- _Task to complete_
Retype, character for character, the line containing "x, y, _ = face.calc_center_median()" along with each line after it through the end of the data, and only those.

[Start of Attachment]

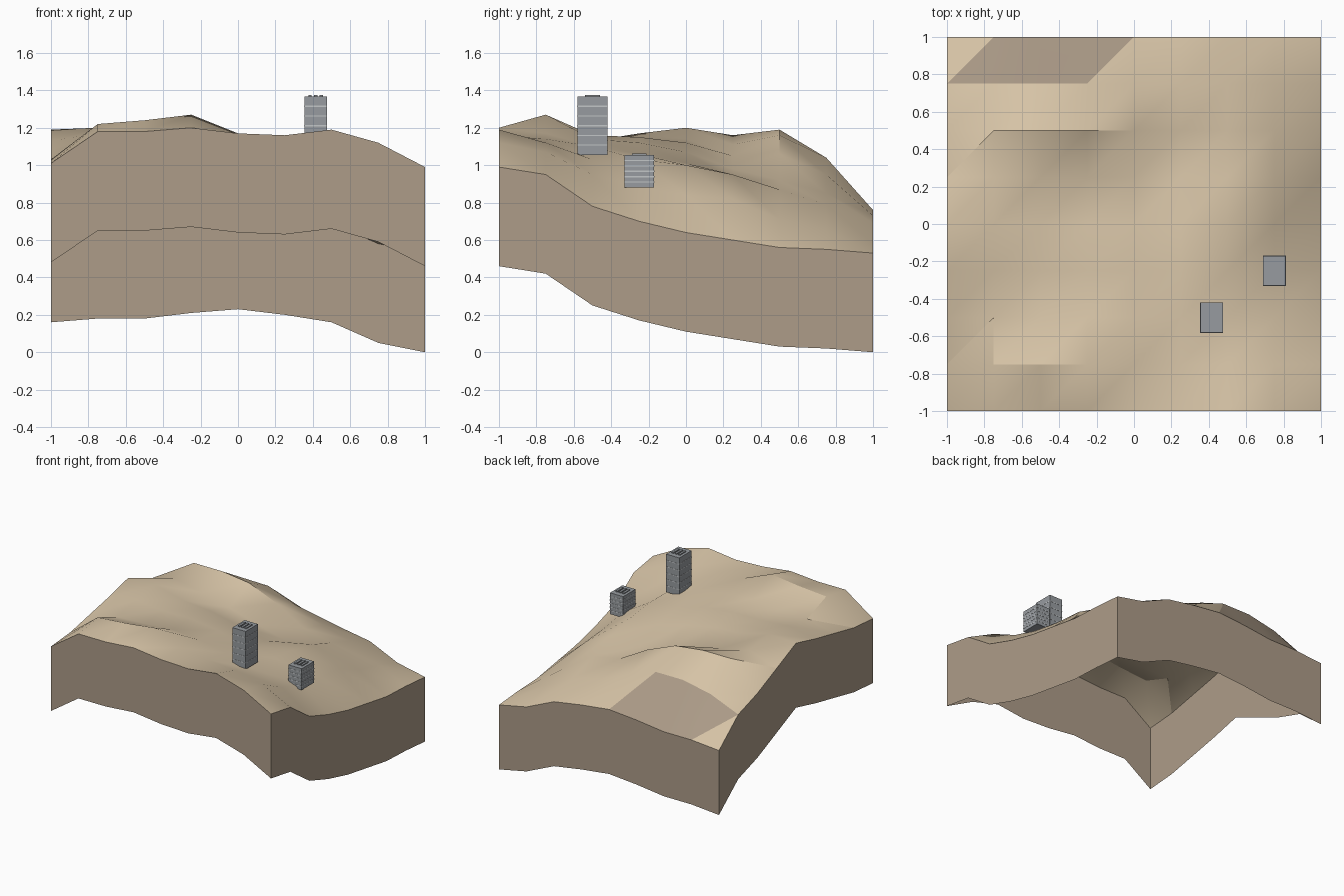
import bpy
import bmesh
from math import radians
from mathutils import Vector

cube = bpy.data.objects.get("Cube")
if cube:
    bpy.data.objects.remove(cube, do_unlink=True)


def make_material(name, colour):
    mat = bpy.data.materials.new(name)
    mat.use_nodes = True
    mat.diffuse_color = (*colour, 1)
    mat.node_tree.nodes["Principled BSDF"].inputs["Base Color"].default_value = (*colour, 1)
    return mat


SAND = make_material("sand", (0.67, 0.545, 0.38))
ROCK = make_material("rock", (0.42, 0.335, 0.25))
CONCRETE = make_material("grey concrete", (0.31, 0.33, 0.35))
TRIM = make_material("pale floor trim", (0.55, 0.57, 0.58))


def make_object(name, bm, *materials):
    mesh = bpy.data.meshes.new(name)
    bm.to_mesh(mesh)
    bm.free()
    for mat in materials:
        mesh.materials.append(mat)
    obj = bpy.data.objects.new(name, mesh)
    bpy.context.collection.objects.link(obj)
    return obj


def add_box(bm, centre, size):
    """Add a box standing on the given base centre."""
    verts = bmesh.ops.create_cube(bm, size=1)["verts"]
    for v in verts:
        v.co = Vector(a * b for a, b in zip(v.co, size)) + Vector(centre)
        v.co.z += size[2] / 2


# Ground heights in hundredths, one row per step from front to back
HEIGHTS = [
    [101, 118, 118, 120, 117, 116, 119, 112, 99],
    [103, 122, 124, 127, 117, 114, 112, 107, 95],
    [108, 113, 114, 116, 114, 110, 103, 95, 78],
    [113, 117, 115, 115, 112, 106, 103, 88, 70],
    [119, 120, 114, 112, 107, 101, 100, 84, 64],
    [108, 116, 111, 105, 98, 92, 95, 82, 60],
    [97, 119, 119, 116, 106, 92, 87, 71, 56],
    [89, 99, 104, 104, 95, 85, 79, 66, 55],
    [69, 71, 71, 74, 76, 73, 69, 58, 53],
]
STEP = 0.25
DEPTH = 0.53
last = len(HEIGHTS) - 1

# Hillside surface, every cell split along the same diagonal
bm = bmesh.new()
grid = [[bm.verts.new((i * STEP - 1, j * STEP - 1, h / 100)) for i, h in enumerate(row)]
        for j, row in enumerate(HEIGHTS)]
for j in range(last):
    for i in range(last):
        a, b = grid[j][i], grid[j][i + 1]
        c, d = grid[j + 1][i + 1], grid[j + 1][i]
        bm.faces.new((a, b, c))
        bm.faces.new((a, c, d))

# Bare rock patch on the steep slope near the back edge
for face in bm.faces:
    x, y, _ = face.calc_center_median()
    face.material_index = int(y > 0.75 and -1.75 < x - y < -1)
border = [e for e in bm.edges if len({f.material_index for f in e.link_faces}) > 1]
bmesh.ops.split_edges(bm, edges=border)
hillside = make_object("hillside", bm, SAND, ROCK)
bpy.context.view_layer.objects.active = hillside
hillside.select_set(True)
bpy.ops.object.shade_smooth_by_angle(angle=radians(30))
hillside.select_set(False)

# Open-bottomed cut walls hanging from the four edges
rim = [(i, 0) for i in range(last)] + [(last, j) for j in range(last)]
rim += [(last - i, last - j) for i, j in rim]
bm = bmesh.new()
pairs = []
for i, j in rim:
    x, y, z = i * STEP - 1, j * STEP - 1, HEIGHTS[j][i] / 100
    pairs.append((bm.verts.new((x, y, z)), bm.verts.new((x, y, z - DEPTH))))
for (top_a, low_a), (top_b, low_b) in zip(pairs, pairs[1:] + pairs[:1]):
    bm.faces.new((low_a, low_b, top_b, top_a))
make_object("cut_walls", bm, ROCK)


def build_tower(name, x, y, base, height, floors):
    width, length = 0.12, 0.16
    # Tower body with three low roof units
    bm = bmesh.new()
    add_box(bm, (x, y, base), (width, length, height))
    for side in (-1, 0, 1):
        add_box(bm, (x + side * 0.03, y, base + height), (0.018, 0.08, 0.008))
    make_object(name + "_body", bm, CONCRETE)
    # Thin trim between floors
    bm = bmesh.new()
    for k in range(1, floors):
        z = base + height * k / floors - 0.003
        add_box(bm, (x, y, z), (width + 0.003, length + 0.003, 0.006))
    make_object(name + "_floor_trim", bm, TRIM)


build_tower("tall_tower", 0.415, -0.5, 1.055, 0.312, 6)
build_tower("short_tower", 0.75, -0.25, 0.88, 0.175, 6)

[End of Attachment]

- _Exercise solution_
    x, y, _ = face.calc_center_median()
    face.material_index = int(y > 0.75 and -1.75 < x - y < -1)
border = [e for e in bm.edges if len({f.material_index for f in e.link_faces}) > 1]
bmesh.ops.split_edges(bm, edges=border)
hillside = make_object("hillside", bm, SAND, ROCK)
bpy.context.view_layer.objects.active = hillside
hillside.select_set(True)
bpy.ops.object.shade_smooth_by_angle(angle=radians(30))
hillside.select_set(False)

# Open-bottomed cut walls hanging from the four edges
rim = [(i, 0) for i in range(last)] + [(last, j) for j in range(last)]
rim += [(last - i, last - j) for i, j in rim]
bm = bmesh.new()
pairs = []
for i, j in rim:
    x, y, z = i * STEP - 1, j * STEP - 1, HEIGHTS[j][i] / 100
    pairs.append((bm.verts.new((x, y, z)), bm.verts.new((x, y, z - DEPTH))))
for (top_a, low_a), (top_b, low_b) in zip(pairs, pairs[1:] + pairs[:1]):
    bm.faces.new((low_a, low_b, top_b, top_a))
make_object("cut_walls", bm, ROCK)


def build_tower(name, x, y, base, height, floors):
    width, length = 0.12, 0.16
    # Tower body with three low roof units
    bm = bmesh.new()
    add_box(bm, (x, y, base), (width, length, height))
    for side in (-1, 0, 1):
        add_box(bm, (x + side * 0.03, y, base + height), (0.018, 0.08, 0.008))
    make_object(name + "_body", bm, CONCRETE)
    # Thin trim between floors
    bm = bmesh.new()
    for k in range(1, floors):
        z = base + height * k / floors - 0.003
        add_box(bm, (x, y, z), (width + 0.003, length + 0.003, 0.006))
    make_object(name + "_floor_trim", bm, TRIM)


build_tower("tall_tower", 0.415, -0.5, 1.055, 0.312, 6)
build_tower("short_tower", 0.75, -0.25, 0.88, 0.175, 6)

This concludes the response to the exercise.